(Collected data)
==========

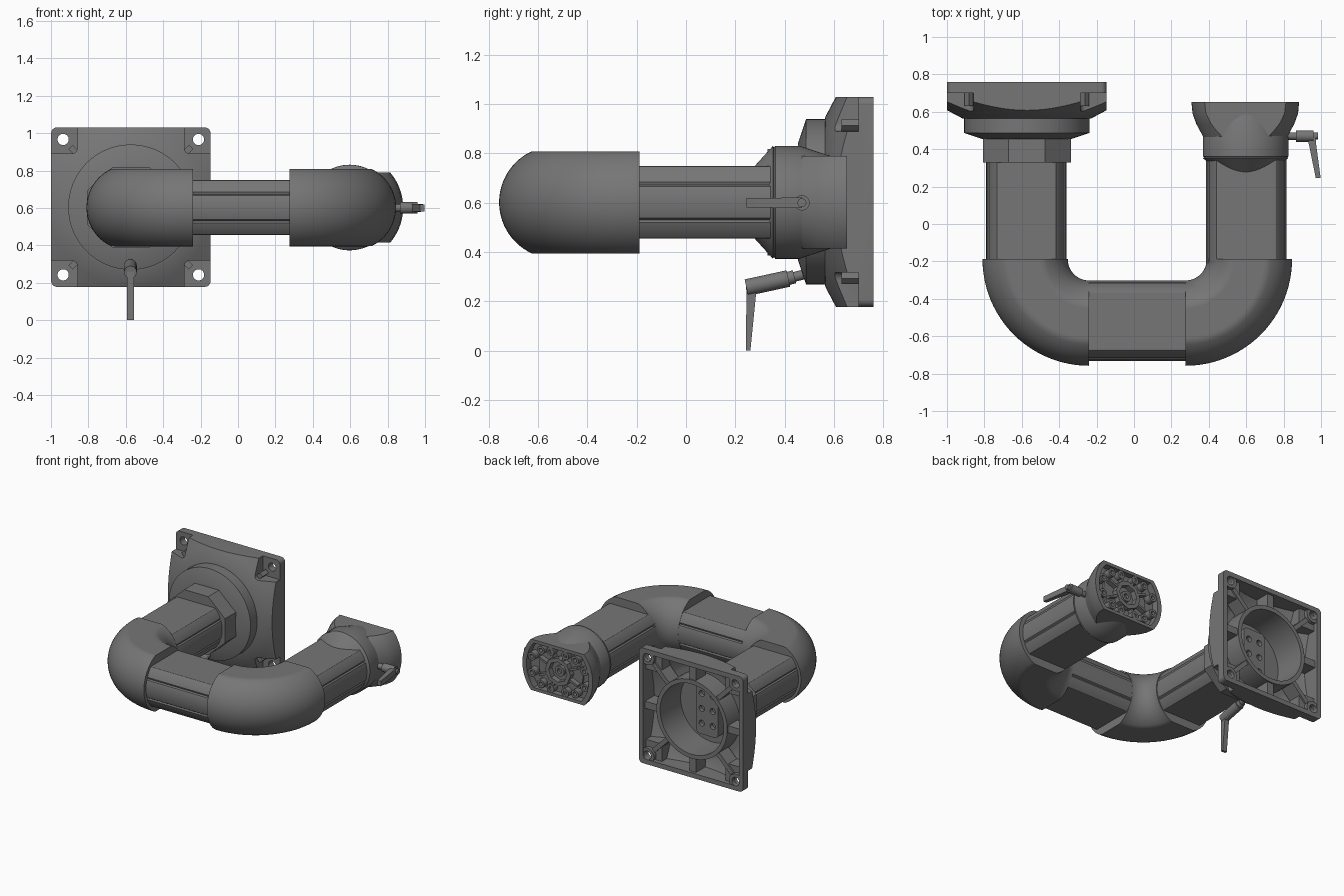
import bpy, bmesh, math
from mathutils import Vector

cube = bpy.data.objects.get("Cube")
if cube:
    bpy.data.objects.remove(cube, do_unlink=True)

grey = bpy.data.materials.new("dark grey metal")
grey.use_nodes = True
COLOUR = (0.18, 0.18, 0.18, 1)
grey.diffuse_color = COLOUR
grey.node_tree.nodes["Principled BSDF"].inputs["Base Color"].default_value = COLOUR

X, Y, Z = Vector((1, 0, 0)), Vector((0, 1, 0)), Vector((0, 0, 1))
ZC = 0.602                       # height of the arm axis
LEFT, RIGHT = 0.6, -0.575        # x of the two arms
TAU = math.tau


# ---- sections and builders ----
def circle(r, n=48, turn=0.0):
    return [(r * math.cos(TAU * i / n + turn), r * math.sin(TAU * i / n + turn)) for i in range(n)]


def clipped(r, h, n=72):
    """Circle with flats on its top and bottom."""
    return [(a, max(-h, min(h, b))) for a, b in circle(r, n)]


def grooved(r, h, n=144):
    """Clipped circle with a narrow groove above and below each side."""
    slots = {s % n for k in (0, n // 2) for s in (k - 8, k + 8)}
    return [(a * 0.965, b * 0.965) if i in slots else (a, b)
            for i, (a, b) in enumerate(clipped(r, h, n))]


def rect(w, h, r=0.0):
    if not r:
        return [(-w, -h), (w, -h), (w, h), (-w, h)]
    pts = []
    for k, (sx, sy) in enumerate([(1, 1), (-1, 1), (-1, -1), (1, -1)]):
        for i in range(7):
            a = (k + i / 6) * TAU / 4
            pts.append((sx * (w - r) + r * math.cos(a), sy * (h - r) + r * math.sin(a)))
    return pts


def ring(section, origin, u=X, v=Z):
    return [Vector(origin) + u * a + v * b for a, b in section]


def loft(name, rings, loop=False):
    bm = bmesh.new()
    rows = [[bm.verts.new(p) for p in r] for r in rings]
    n = len(rows[0])
    pairs = list(zip(rows, rows[1:])) + ([(rows[-1], rows[0])] if loop else [])
    for a, b in pairs:
        for i in range(n):
            j = (i + 1) % n
            bm.faces.new((a[i], a[j], b[j], b[i]))
    if not loop:
        bm.faces.new(rows[0])
        bm.faces.new(rows[-1])
    bmesh.ops.recalc_face_normals(bm, faces=bm.faces)
    mesh = bpy.data.meshes.new(name)
    bm.to_mesh(mesh)
    bm.free()
    mesh.materials.append(grey)
    ob = bpy.data.objects.new(name, mesh)
    bpy.context.collection.objects.link(ob)
    return ob


def lathe(name, profile, cx, cz=ZC, loop=False, n=64):
    return loft(name, [ring(circle(r, n), (cx, y, cz)) for r, y in profile], loop)


def prism(name, section, cx, cz, y0, y1):
    return loft(name, [ring(section, (cx, y, cz)) for y in (y0, y1)])


def rod(name, p0, p1, r, n=24):
    p0, p1 = Vector(p0), Vector(p1)
    m = (p1 - p0).to_track_quat('Z', 'Y').to_matrix()
    return loft(name, [ring(circle(r, n), p, m.col[0], m.col[1]) for p in (p0, p1)])


def boolean(target, tool, operation='DIFFERENCE'):
    mod = target.modifiers.new("cut", 'BOOLEAN')
    mod.object, mod.operation, mod.solver = tool, operation, 'EXACT'
    bpy.context.view_layer.objects.active = target
    bpy.ops.object.modifier_apply(modifier=mod.name)
    bpy.data.objects.remove(tool, do_unlink=True)
    return target


# ---- tubes ----
tube = grooved(0.215, 0.147)
prism("right_tube", tube, RIGHT, ZC, -0.21, 0.47)
prism("left_tube", tube, LEFT, ZC, -0.21, 0.42)
loft("cross_tube", [ring(tube, (x, -0.518, ZC), Y, Z) for x in (-0.26, 0.3)])

# ---- elbows, mirrored ----
bend = clipped(0.228, 0.207)
MID = 0.0175
for name, s in (("right_elbow", -1), ("left_elbow", 1)):
    centre = Vector((MID + s * 0.2575, -0.188, ZC))
    rings = []
    for i in range(25):
        a = TAU / 4 * i / 24
        out = Vector((s * math.cos(a), -math.sin(a), 0))
        rings.append(ring(bend, centre + out * 0.342, out, Z))
    loft(name, rings)

# ---- wall plate: square block trimmed by a shallow cone, hollow at the back ----
PX, PZ, HALF, HOLE = RIGHT + 0.002, 0.604, 0.426, 0.362
corners = [(sx, sz) for sx in (-1, 1) for sz in (-1, 1)]


def dome(shift):
    return lathe("dome", [(0.32, 0.563 + shift), (0.345, 0.565 + shift), (0.43, 0.61 + shift),
                          (0.66, 0.73 + shift), (0.66, 0.82)], PX, PZ)


plate = prism("wall_plate", rect(HALF, HALF, 0.03), PX, PZ, 0.5, 0.76)
cavity = prism("cavity", rect(HALF - 0.035, HALF - 0.035, 0.02), PX, PZ, 0.5, 0.81)
boolean(cavity, dome(0.04), 'INTERSECT')
for sx, sz in corners:
    hx, hz = PX + sx * HOLE, PZ + sz * HOLE
    cx, cz = PX + sx * HALF, PZ + sz * HALF
    boolean(plate, prism("hole", circle(0.03, 32, 0.05), hx, hz, 0.45, 0.9))
    boolean(plate, prism("pocket", rect(0.14, 0.14, 0.03), cx, cz, 0.46, 0.70))
    # keep the corners solid behind each pocket
    boolean(cavity, prism("corner_block", rect(0.165, 0.165, 0.03), cx, cz, 0.47, 0.728))
    lathe("corner_boss", [(0.031, 0.715), (0.055, 0.715), (0.055, 0.755), (0.031, 0.755)],
          hx, hz, True, 32)
boolean(plate, dome(0), 'INTERSECT')
boolean(plate, cavity)
boolean(plate, prism("bore", circle(0.28, 64), PX, PZ, 0.5, 0.85))

# stiffening ribs around the bore
for k in range(8):
    a = TAU * k / 8
    d, t = Vector((math.cos(a), 0, math.sin(a))), Vector((-math.sin(a), 0, math.cos(a)))
    r1, w = (0.455, 0.016) if k % 2 else (0.405, 0.026)
    mid = Vector((PX, 0, PZ)) + d * (0.275 + r1) / 2
    loft("plate_rib", [ring(rect((r1 - 0.275) / 2, w), mid + Y * y, d, t) for y in (0.63, 0.74)])

# ---- swivel flange and bore of the wall plate ----
lathe("swivel_flange", [(0.2, 0.455), (0.24, 0.455), (0.335, 0.487), (0.335, 0.566), (0.29, 0.6),
                        (0.29, 0.75), (0.26, 0.75), (0.26, 0.51)], PX, PZ)
loft("right_collar", [ring([(a * 1.09, b) for a, b in circle(0.234, 8, TAU / 16)], (PX, y, ZC))
                      for y in (0.33, 0.465)])
block = prism("bore_block", rect(0.09, 0.19, 0.03), PX, PZ, 0.505, 0.57)
for sx in (-1, 1):
    for k in (-1, 0, 1):
        boolean(block, prism("hole", circle(0.022, 20), PX + sx * 0.045, PZ + k * 0.11, 0.54, 0.6))

# ---- left collar and mounting head ----
lathe("left_collar", [(0.14, 0.272), (0.228, 0.352), (0.223, 0.357), (0.229, 0.362),
                      (0.229, 0.46), (0.18, 0.61)], LEFT - 0.003)
HX = LEFT - 0.005
head = lathe("mounting_head", [(0.2, 0.4), (0.226, 0.468), (0.262, 0.535), (0.282, 0.59),
                               (0.288, 0.652)], HX)
boolean(head, prism("slab", rect(0.4, 0.188), HX, ZC, 0.3, 0.8), 'INTERSECT')
boolean(head, prism("recess", clipped(0.255, 0.165), HX, ZC, 0.6, 0.8))
lathe("head_hub", [(0.075, 0.595), (0.105, 0.595), (0.105, 0.65), (0.075, 0.65)], HX, ZC, True, 8)
lathe("hub_screw", [(0.018, 0.595), (0.038, 0.595), (0.038, 0.63), (0.018, 0.63)], HX, ZC, True, 24)

bosses = [(sx * a, sz * b) for sx, sz in corners
          for a, b in ((0.06, 0.137), (0.14, 0.125), (0.215, 0.06))]
for a, b in bosses:
    lathe("head_boss", [(0.014, 0.595), (0.03, 0.595), (0.03, 0.65), (0.014, 0.65)],
          HX + a, ZC + b, True, 20)
for k in range(8):
    a = TAU * (k + 0.5) / 8
    d, t = Vector((math.cos(a), 0, math.sin(a))), Vector((-math.sin(a), 0, math.cos(a)))
    mid = Vector((HX, 0, ZC)) + d * 0.135
    loft("head_spoke", [ring(rect(0.035, 0.008), mid + Y * y, d, t) for y in (0.595, 0.646)])

# ---- clamp levers ----
rod("lower_lever_stud", (RIGHT, 0.5, 0.315), (RIGHT, 0.41, 0.292), 0.02)
rod("lower_lever_neck", (RIGHT, 0.44, 0.3), (RIGHT, 0.39, 0.287), 0.027)
rod("lower_lever_hub", (RIGHT, 0.415, 0.293), (RIGHT, 0.245, 0.256), 0.034)
loft("lower_lever_handle", [ring(rect(0.018, 0.021), (RIGHT, 0.265, 0.26), X, Y),
                            ring(rect(0.018, 0.019), (RIGHT, 0.264, 0.22), X, Y),
                            ring(rect(0.018, 0.009), (RIGHT, 0.252, 0.0), X, Y)])
rod("side_lever_stud", (0.75, 0.47, 0.6), (0.9, 0.47, 0.6), 0.02)
rod("side_lever_hub", (0.865, 0.47, 0.6), (0.96, 0.47, 0.6), 0.031)
rod("side_lever_cap", (0.95, 0.47, 0.6), (0.985, 0.47, 0.6), 0.018)
loft("side_lever_handle", [ring(rect(0.021, 0.021), (0.95, 0.47, 0.6)),
                           ring(rect(0.02, 0.021), (0.952, 0.44, 0.6)),
                           ring(rect(0.013, 0.019), (0.985, 0.245, 0.6))])

# ---- shading ----
bpy.ops.object.select_all(action='DESELECT')
for ob in bpy.context.scene.objects:
    if ob.type == 'MESH' and grey.name in ob.data.materials:
        ob.select_set(True)
        bpy.context.view_layer.objects.active = ob
bpy.ops.object.shade_smooth_by_angle(angle=math.radians(28))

==========

■ THE TASK: Above are the records. Print exactly, and only, the lines from the line with "ZC, True, 24)" to the line with "# ---- clamp", both inclusive.

■ RESULT:
lathe("hub_screw", [(0.018, 0.595), (0.038, 0.595), (0.038, 0.63), (0.018, 0.63)], HX, ZC, True, 24)

bosses = [(sx * a, sz * b) for sx, sz in corners
          for a, b in ((0.06, 0.137), (0.14, 0.125), (0.215, 0.06))]
for a, b in bosses:
    lathe("head_boss", [(0.014, 0.595), (0.03, 0.595), (0.03, 0.65), (0.014, 0.65)],
          HX + a, ZC + b, True, 20)
for k in range(8):
    a = TAU * (k + 0.5) / 8
    d, t = Vector((math.cos(a), 0, math.sin(a))), Vector((-math.sin(a), 0, math.cos(a)))
    mid = Vector((HX, 0, ZC)) + d * 0.135
    loft("head_spoke", [ring(rect(0.035, 0.008), mid + Y * y, d, t) for y in (0.595, 0.646)])

# ---- clamp levers ----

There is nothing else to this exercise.